Sensis Corporations Wide Area Multilateration (WAM) deployment around four airports in Colorados Rocky Mountains has achieved Initial Operating Capability (IOC) from the Federal Aviation Administration (FAA).
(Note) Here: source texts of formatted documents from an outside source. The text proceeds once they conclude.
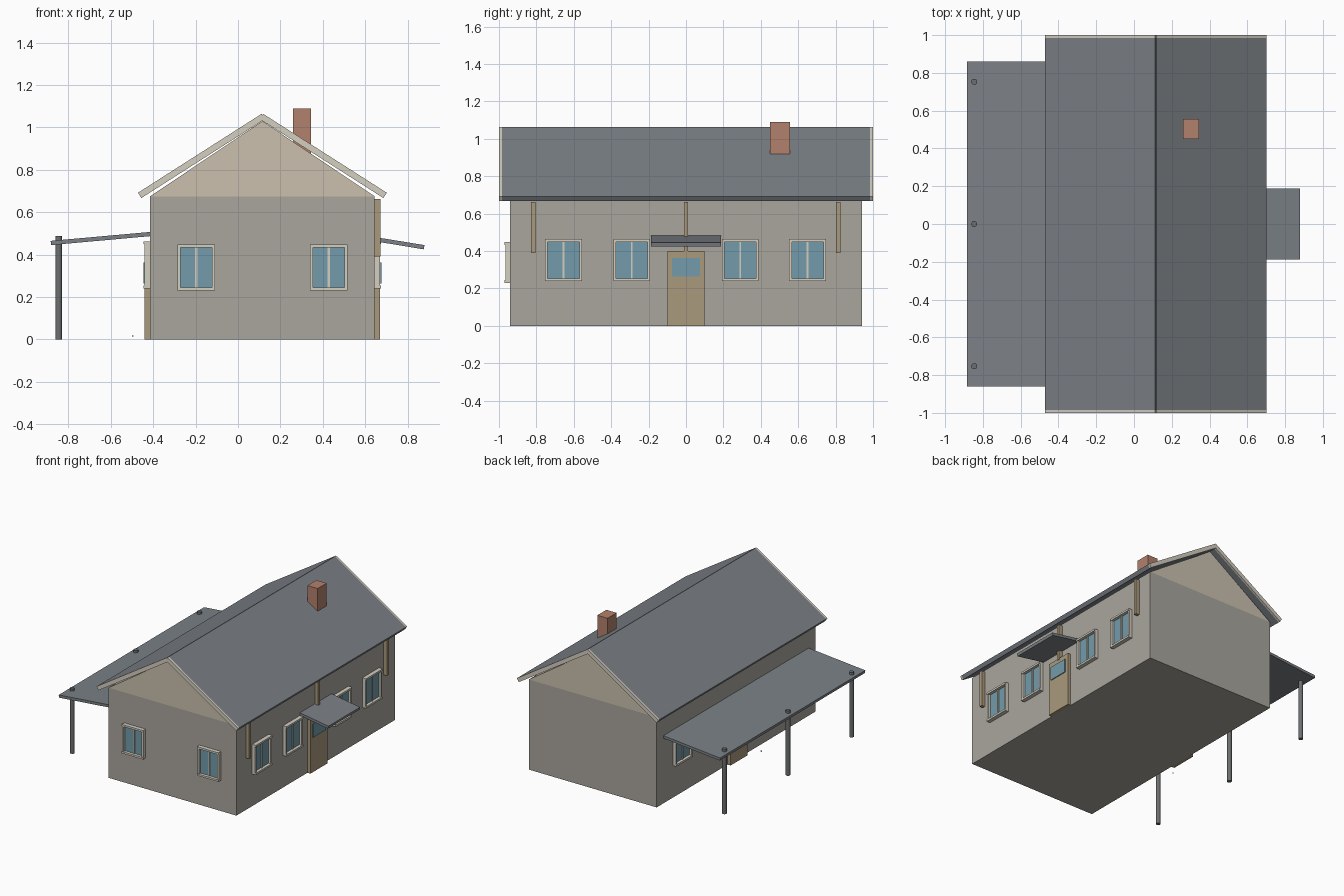
import bpy, bmesh
from mathutils import Vector

if "Cube" in bpy.data.objects:
    bpy.data.objects.remove(bpy.data.objects["Cube"])

def mat(name, r, g, b):
    m = bpy.data.materials.new(name)
    m.diffuse_color = (r, g, b, 1)
    m.use_nodes = True
    m.node_tree.nodes["Principled BSDF"].inputs["Base Color"].default_value = m.diffuse_color
    return m

WALL = mat("plaster", 0.40, 0.38, 0.34)
GABLE = mat("gable_boards", 0.60, 0.53, 0.43)
TRIM = mat("trim", 0.66, 0.62, 0.53)
ROOF = mat("roof_sheet", 0.20, 0.22, 0.24)
WOOD = mat("wood", 0.40, 0.32, 0.20)
GLASS = mat("glass", 0.17, 0.33, 0.40)
BRICK = mat("brick", 0.45, 0.22, 0.15)
METAL = mat("metal", 0.15, 0.16, 0.16)

def finish(name, bm, material):
    bmesh.ops.recalc_face_normals(bm, faces=bm.faces)
    me = bpy.data.meshes.new(name)
    bm.to_mesh(me)
    bm.free()
    ob = bpy.data.objects.new(name, me)
    bpy.context.collection.objects.link(ob)
    me.materials.append(material)
    return ob

def boxes(name, spans, material):
    """One object from axis-aligned boxes (x0, x1, y0, y1, z0, z1)."""
    bm = bmesh.new()
    for x0, x1, y0, y1, z0, z1 in spans:
        vs = bmesh.ops.create_cube(bm, size=1)["verts"]
        for v in vs:
            v.co = Vector(((x0 + x1) / 2 + v.co.x * (x1 - x0),
                           (y0 + y1) / 2 + v.co.y * (y1 - y0),
                           (z0 + z1) / 2 + v.co.z * (z1 - z0)))
    return finish(name, bm, material)

def prism(name, profile, y0, y1, material):
    """Extrude an (x, z) profile along y."""
    bm = bmesh.new()
    f = bm.faces.new([bm.verts.new((x, y0, z)) for x, z in profile])
    ext = bmesh.ops.extrude_face_region(bm, geom=[f])["geom"]
    bmesh.ops.translate(bm, vec=(0, y1 - y0, 0),
                        verts=[g for g in ext if isinstance(g, bmesh.types.BMVert)])
    return finish(name, bm, material)

XL, XR, YW, XC = -0.415, 0.645, 0.94, 0.115

def on_wall(side, u0, u1, z0, z1, d0, d1):
    """Box span on a wall: u along it, d outward from it."""
    if side == "right":
        return (XR + d0, XR + d1, u0, u1, z0, z1)
    if side == "left":
        return (XL - d1, XL - d0, u0, u1, z0, z1)
    return (u0, u1, -YW - d1, -YW - d0, z0, z1)

def window(side, u, z0, z1, w, b=0.014):
    a, c = u - w / 2, u + w / 2
    rails = [(a, c, z0, z0 + b, 0, 0.03), (a, c, z1 - b, z1, 0, 0.03),
             (a, a + b, z0 + b, z1 - b, 0, 0.025), (c - b, c, z0 + b, z1 - b, 0, 0.025),
             (u - 0.005, u + 0.005, z0 + b, z1 - b, 0, 0.015)]
    boxes("window_frame_" + side, [on_wall(side, *r) for r in rails], TRIM)
    boxes("window_glass_" + side,
          [on_wall(side, a + b, c - b, z0 + b, z1 - b, 0, 0.008)], GLASS)

# Walls and gable block
boxes("walls", [(XL, XR, -YW, YW, 0, 0.675)], WALL)
prism("gable", [(XL, 0.675), (XR, 0.675), (XC, 1.03)], -YW, YW, GABLE)

# Roof slopes with light barge boards at both ends
for s, label in ((-1, "left"), (1, "right")):
    slope = [(XC + s * x, z) for x, z in
             ((0.004, 1.064), (0.587, 0.692), (0.571, 0.667), (-0.012, 1.039))]
    prism("roof_" + label, slope, -0.985, 0.985, ROOF)
    for y0, y1 in ((-1, -0.985), (0.985, 1)):
        prism("barge_board_" + label, slope, y0, y1, TRIM)

# Chimney
boxes("chimney", [(0.26, 0.345, 0.45, 0.557, 0.86, 1.09)], BRICK)

# Lean-to roof, entrance canopy and posts
prism("carport_roof", [(-0.884, 0.465), (XL, 0.507), (XL, 0.487), (-0.882, 0.445)],
      -0.86, 0.86, ROOF)
prism("door_canopy", [(XR, 0.483), (0.88, 0.445), (0.876, 0.425), (XR, 0.463)],
      -0.187, 0.187, ROOF)
for y in (-0.753, 0, 0.753):
    bpy.ops.mesh.primitive_cylinder_add(vertices=24, radius=0.016, depth=0.487,
                                        location=(-0.846, y, 0.2435))
    post = bpy.context.object
    post.name = "carport_post"
    post.data.materials.append(METAL)
    bpy.ops.object.shade_smooth_by_angle()

# Windows and doors on the long sides
for side in ("left", "right"):
    for u in (-0.655, -0.29, 0.29, 0.65):
        window(side, u, 0.24, 0.463, 0.197)
    boxes("door_" + side, [on_wall(side, -0.1, 0.1, 0, 0.4, 0, 0.025)], WOOD)
    boxes("door_glass_" + side,
          [on_wall(side, -0.074, 0.074, 0.263, 0.363, 0.02, 0.031)], GLASS)

# Front windows
for u in (-0.197, 0.428):
    window("front", u, 0.23, 0.447, 0.177)

# Timber battens under the right eave
for y in (-0.817, 0, 0.813):
    boxes("eave_batten", [on_wall("right", y - 0.012, y + 0.012, 0.39, 0.662, 0, 0.028)], WOOD)

# Tiny stone by the left door
boxes("pebble", [(-0.5, -0.494, -0.183, -0.177, 0.013, 0.019)], METAL)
Yampa Valley Regional, Garfield County Regional, Steamboat Springs and Craig-Moffat County Airports now have surveillance coverage through the FAA Surveillance and Broadcast Services (FAA SBS) program office and Colorado Department of Transportations Aeronautics Division (CDOT) Wide Area Multilateration Project. The system uses Sensis Multistatic Dependent Surveillance (MDS) to provide FAA air traffic controllers at the Denver Air Route Traffic Control Center with high accuracy, high availability surveillance to improve capacity of the airspace surrounding the four airports. This is the first multilateration system accepted into the National Airspace System (NAS) by the FAA for the separation of en route aircraft by air traffic controllers. In Colorados areas of rough and extreme terrain, existing en route radar experiences coverage gaps below 13,000 feet, resulting in procedural-based, one-in/one-out air traffic control operations during instrument meteorological conditions. CDOT and the FAA SBS evaluated a number of surveillance solutions, ultimately deciding to deploy WAM at the airports and in the surrounding mountains. WAM was selected due to its compatibility with existing aircraft transponders and its distributed nature, which makes it both reliable and extensible. As a result of the WAM surveillance, controllers are implementing standard radar procedures with five nautical miles of separation, which includes flight following and the ability to vector aircraft during instrument approaches. Additionally, it is expected that the WAM system will greatly assist in aviation-related search and rescue operations in the mountains. Increasing flight safety by eliminating gaps in radar coverage in the Rocky Mountains is a critical goal for the Colorado Department of Transportation, said Travis Vallin, CDOT Aeronautics Director. With the Sensis WAM system, we now have accurate surveillance of flights in this area during all weather conditions, enabling an increase in the capacity and efficiency of flights in this economically vital area. Sensis MDS uses multiple low-maintenance, non-rotating sensors to triangulate aircraft location based on transponder signals and to provide air traffic controllers with precise aircraft position and identification information, regardless of weather conditions. With a higher update rate and greater positional accuracy than traditional radar, Sensis MDS provides effective surveillance for increased safety, capacity and efficiency of airspace and airports. With its advanced processing techniques, an MDS system uses the minimal number of sensors for a less complex, lower lifecycle cost solution. Additionally, every MDS sensor deployed by Sensis also supports Automatic Dependent Surveillance Broadcast (ADS-B). By accepting this system into the NAS, the FAA has validated the use of multilateration for providing surveillance for en route air traffic separation services, said Marc Viggiano, chief operating officer of Sensis Corporation. The FAA and the State of Colorado had the foresight to deploy a multilateration system that enhances safety today while establishing the infrastructure for a transition to NextGen ADS-B technology. Sensis MDS is providing solutions to a number of WAM surveillance applications around the world, including precision runway monitoring (Detroit Metro Wayne County Airport, Michigan and Sydney Airport, Australia); terminal area surveillance (Innsbruck Airport, Austria, Vancouver Harbor and Fort St. John, Canada, Sydney Airport, Australia and Juneau, Alaska); special use airspace (29 Palms Marine Corps Air Ground Combat Center, California, U.S. Navy Patuxent River Naval Air Station, Maryland, and Yuma Proving Grounds, Arizona); and en route surveillance (Tasmania, Australia and the North Sea, United Kingdom).